Skip to content

Liverpool’s competitive cycle explained

    Liverpool vs. Chelsea,_UEFA_Super_Cup_2019-08-14_53

    Jürgen Klopp has helped Liverpool become one of the most feared teams on the continent. However, the team isn’t always as dominant from season to season. There is a reason for this and it’s due to Liverpool having a competitive cycle. We’ve taken a look into what that is and why it’s the case.

    Klopp’s ‘gegenpressing’

    Part of Liverpool’s success is based around their style of play. Klopp has often referred to it as “heavy metal football”, but it’s essentially a reworking of Ralf Rangnick’s gegenpressing style of play. This is a high-intensity, fast-pressing form of football. The object is to remain high up the pitch and win the ball as soon as possible. When teams lose the ball, they look to win it back almost instantly in order to keep the pressure on the opposing team. Counter-pressing is another term for it, but gegenpressing is generally the modern phrase that’s used. It has made Liverpool into one of the most dangerous teams in the world and ensured that many sportsbooks offer sports betting promotions on Liverpool games.

    However, there are some downsides to this style of play, especially as it’s one of the most intense ways for soccer to be played. It means that Liverpool have to use a competitive cycle in order to make sure their players can stay fit over the course of their careers.

    The perils of success

    Because Liverpool have been such a successful team, they have played to the late stages of many tournaments recently. This has taken them everywhere, from South America to Asia, and a lot of fatigue has been visited on the squad. This large number of games means that players are at a greater risk of injury than normal. When this is combined with the intense, high pressing game that Liverpool play, the players are not able to maintain this level of performance without there being some tradeoff.

    As such, Liverpool have to go in and out of competitive cycles. So, it means that Liverpool will have a season on and a season off, when competing for major honors. While this doesn’t mean that they throw games, they don’t always approach them with the same levels of intensity. Their recovery program is also tweaked to ensure that they don’t stress their cardiovascular systems to the same extent.

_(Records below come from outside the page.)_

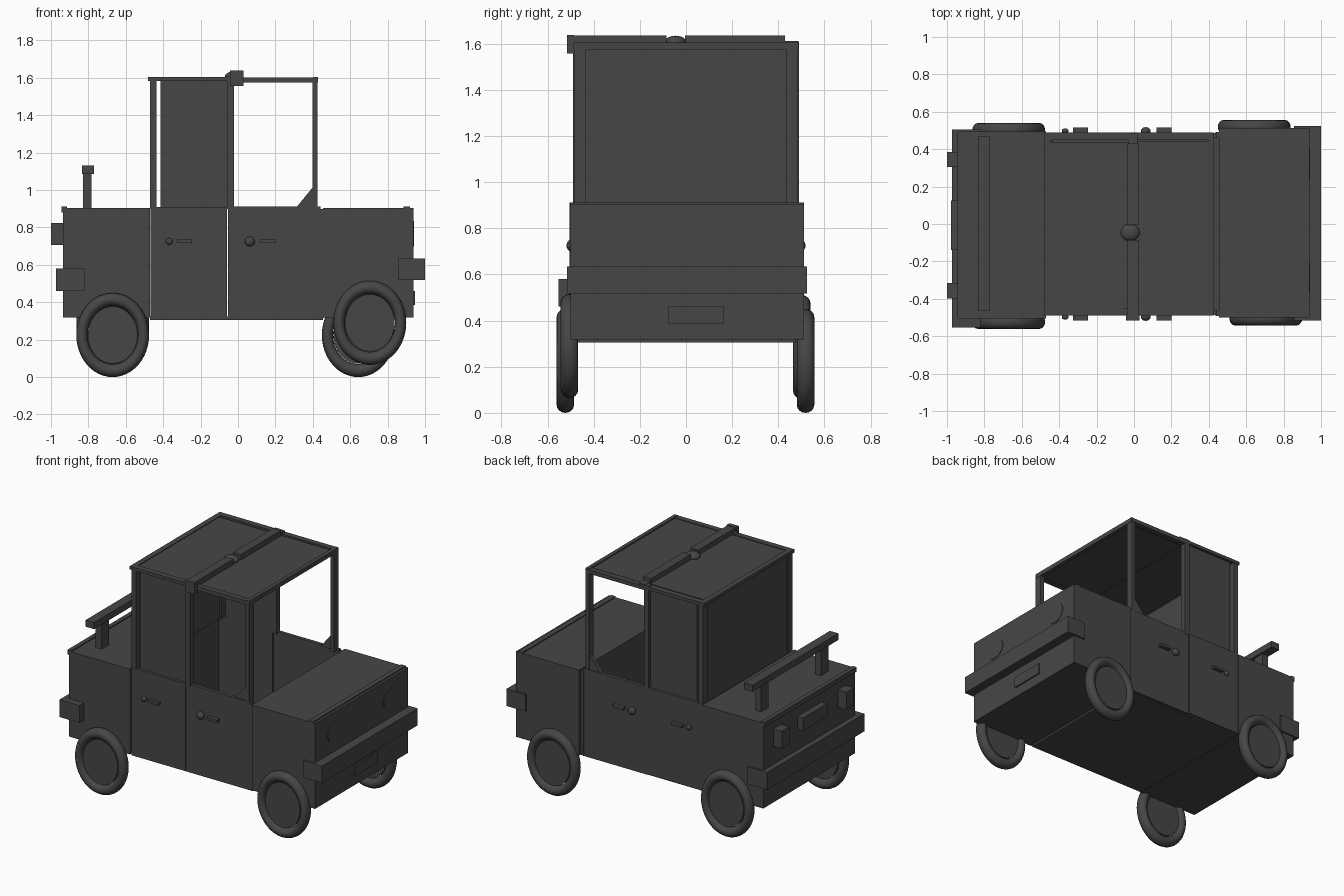
import bpy, bmesh, math

if "Cube" in bpy.data.objects:
    bpy.data.objects.remove(bpy.data.objects["Cube"])


def box(name, x0, x1, y0, y1, z0, z1):
    me = bpy.data.meshes.new(name)
    bm = bmesh.new()
    bmesh.ops.create_cube(bm, size=1)
    for v in bm.verts:
        v.co = ((x0 + x1) / 2 + v.co.x * (x1 - x0),
                (y0 + y1) / 2 + v.co.y * (y1 - y0),
                (z0 + z1) / 2 + v.co.z * (z1 - z0))
    bm.to_mesh(me)
    bm.free()
    ob = bpy.data.objects.new(name, me)
    bpy.context.collection.objects.link(ob)
    return ob


def side_box(name, side, x0, x1, inner, outer, z0, z1):
    y = sorted((side * inner, side * outer))
    return box(name, x0, x1, y[0], y[1], z0, z1)


def ball(name, loc, r, scale=(1, 1, 1)):
    bpy.ops.mesh.primitive_uv_sphere_add(segments=24, ring_count=12, radius=r, location=loc)
    bpy.context.object.name = name
    bpy.context.object.scale = scale
    bpy.ops.object.shade_smooth()


def disc(name, loc, r, depth, rot, scale=(1, 1, 1)):
    bpy.ops.mesh.primitive_cylinder_add(vertices=40, radius=r, depth=depth, location=loc, rotation=rot)
    bpy.context.object.name = name
    bpy.context.object.scale = scale
    bpy.ops.object.shade_smooth_by_angle()


def wheel(name, x, y, z):
    rot = (math.pi / 2, 0, 0)
    bpy.ops.mesh.primitive_torus_add(major_segments=48, minor_segments=16, major_radius=0.19,
                                     minor_radius=0.035, location=(x, y, z), rotation=rot)
    tyre = bpy.context.object
    tyre.name = name + "_tyre"
    tyre.scale = (0.865, 1, 1.08)
    bpy.ops.object.shade_smooth()
    disc(name + "_hub", (x, y, z), 0.153, 0.035, rot, (0.865, 1, 1))


# Front and rear body boxes, cabin floor
box("front_body", 0.455, 0.937, -0.5, 0.512, 0.318, 0.905)
box("rear_body", -0.935, -0.47, -0.505, 0.495, 0.318, 0.905)
box("cabin_floor", -0.47, 0.455, -0.485, 0.475, 0.305, 0.325)
box("hood_lip", 0.885, 0.92, -0.5, 0.512, 0.9, 0.912)
box("tail_lip", -0.945, -0.915, -0.505, 0.495, 0.88, 0.912)

# Bumpers and number plates
box("front_bumper", 0.855, 1.0, -0.515, 0.525, 0.518, 0.635)
box("rear_bumper", -0.972, -0.82, -0.553, 0.505, 0.46, 0.58)
box("front_plate", 0.93, 0.947, -0.075, 0.165, 0.385, 0.46)
box("rear_plate", -0.978, -0.93, -0.14, 0.125, 0.72, 0.81)

# Lights
for y in (-0.285, 0.32):
    disc("headlight", (0.932, y, 0.767), 0.08, 0.018, (0, math.pi / 2, 0), (0.85, 1, 1))
for y in (-0.357, 0.345):
    box("tail_light", -1.0, -0.93, y - 0.041, y + 0.041, 0.705, 0.825)

# Rear wing
box("wing_bar", -0.835, -0.77, -0.465, 0.47, 1.085, 1.13)
for y in (-0.325, 0.325):
    box("wing_post", -0.828, -0.783, y - 0.04, y + 0.04, 0.9, 1.09)

# Cabin sides: doors, pillars, glass, rails, handles
for s in (-1, 1):
    side_box("rear_door", s, -0.468, -0.058, 0.46, 0.49, 0.315, 0.91)
    side_box("front_door", s, -0.054, 0.442, 0.463, 0.487, 0.31, 0.912)
    side_box("door_edge", s, 0.435, 0.46, 0.46, 0.492, 0.315, 0.9)
    side_box("rear_pillar", s, -0.47, -0.435, 0.44, 0.488, 0.9, 1.59)
    side_box("middle_pillar", s, -0.058, -0.022, 0.45, 0.49, 0.9, 1.61)
    side_box("front_pillar", s, 0.398, 0.425, 0.435, 0.485, 0.9, 1.6)
    side_box("rear_side_panel", s, -0.415, -0.06, 0.455, 0.472, 0.9, 1.585)
    side_box("rear_roof_rail", s, -0.482, -0.04, 0.45, 0.49, 1.583, 1.605)
    side_box("front_roof_rail", s, -0.04, 0.425, 0.45, 0.488, 1.575, 1.602)
    for kx, r, hx in ((-0.368, 0.018, -0.287), (0.063, 0.026, 0.16)):
        ball("door_knob", (kx, s * 0.497, 0.725), r, (1, 0.8, 1))
        side_box("door_handle", s, hx - 0.04, hx + 0.04, 0.485, 0.515, 0.717, 0.735)

    # Triangular gusset at the foot of the front pillar
    me = bpy.data.meshes.new("pillar_gusset")
    bm = bmesh.new()
    tri = [bm.verts.new((x, s * 0.455, z)) for x, z in ((0.31, 0.905), (0.42, 0.905), (0.42, 1.04))]
    face = bm.faces.new(tri)
    ext = bmesh.ops.extrude_face_region(bm, geom=[face])
    for v in ext["geom"]:
        if isinstance(v, bmesh.types.BMVert):
            v.co.y += s * 0.025
    bmesh.ops.recalc_face_normals(bm, faces=bm.faces)
    bm.to_mesh(me)
    bm.free()
    bpy.context.collection.objects.link(bpy.data.objects.new("pillar_gusset", me))

# Rear window panel and roof
box("rear_window_panel", -0.462, -0.445, -0.45, 0.445, 0.9, 1.59)
box("rear_roof", -0.45, -0.03, -0.47, 0.435, 1.585, 1.6)
box("front_roof", -0.03, 0.415, -0.47, 0.44, 1.58, 1.597)
box("roof_back_edge", -0.482, -0.445, -0.49, 0.485, 1.583, 1.605)
box("roof_front_edge", 0.4, 0.427, -0.485, 0.485, 1.575, 1.605)

# Roof light bar with central dome
box("light_bar_near", -0.035, 0.025, -0.5, -0.085, 1.595, 1.635)
box("light_bar_far", -0.035, 0.025, -0.005, 0.43, 1.595, 1.635)
box("light_bar_end", -0.042, 0.03, -0.515, -0.485, 1.557, 1.638)
box("light_bar_tail", -0.03, 0.02, 0.43, 0.485, 1.59, 1.612)
ball("beacon", (-0.02, -0.045, 1.608), 0.048, (1.05, 0.95, 0.55))

# Wheels
wheel("rear_near", -0.67, -0.523, 0.225)
wheel("front_near", 0.705, -0.505, 0.29)
wheel("rear_far", -0.67, 0.502, 0.285)
wheel("front_far", 0.643, 0.518, 0.225)

# Dark charcoal finish on every part
dark = bpy.data.materials.new("charcoal")
dark.diffuse_color = (0.062, 0.062, 0.062, 1)
dark.use_nodes = True
dark.node_tree.nodes["Principled BSDF"].inputs["Base Color"].default_value = dark.diffuse_color
for ob in bpy.context.scene.objects:
    ob.data.materials.append(dark)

    So, when Liverpool are in a competitive cycle, they will be running at a high level, with a large number of sprints taking place in the game. This is maintained for as long as possible, in as many different tournaments as they can. When Liverpool are off the cycle, the number of high intensity sprints that they carry out will fall. They remain a formidable team – they just don’t put the players under undue stress.

    What it means

    It basically means that Liverpool will challenge for the title once every two years. However, there are times when this will change. For example, cup competitions are often a lottery. So, if Liverpool see an early exit from the cups they are competing in, their sports science department will understand that the league can take priority. This means that the off cycle can be tweaked to allow for a higher level of intensity during league games.

    They will then be competing for league honors, even though that wasn’t the intention at the start of the season. This isn’t a way for the club to avoid success; it’s a way to stop players from succumbing to too many injuries. It’s also to protect the players and prevent them from doing permanent damage to themselves.

    This is something that they have learned over time, especially due to Michael Owen and Fernando Torres, who both suffered injuries that limited their abilities while at Liverpool. Without this strategy, the first team would require a constant refresh. By maintaining this competitive cycle, it means that Liverpool can protect their players and reduce how active they have to be in the transfer market.

    This allows Liverpool to be competitive and win trophies on a regular basis, but also allows them to supplement the first team with quality players rather than buying a large number of average players. Excellent examples of this transfer tactic are Alisson, Van Dijk and Jota. Therefore, while it doesn’t offer constant season-to-season victory, it’s a method that provides greater longevity in regards to success. While Klopp remains in charge, it’s likely that Liverpool will continue to manage their players in this way.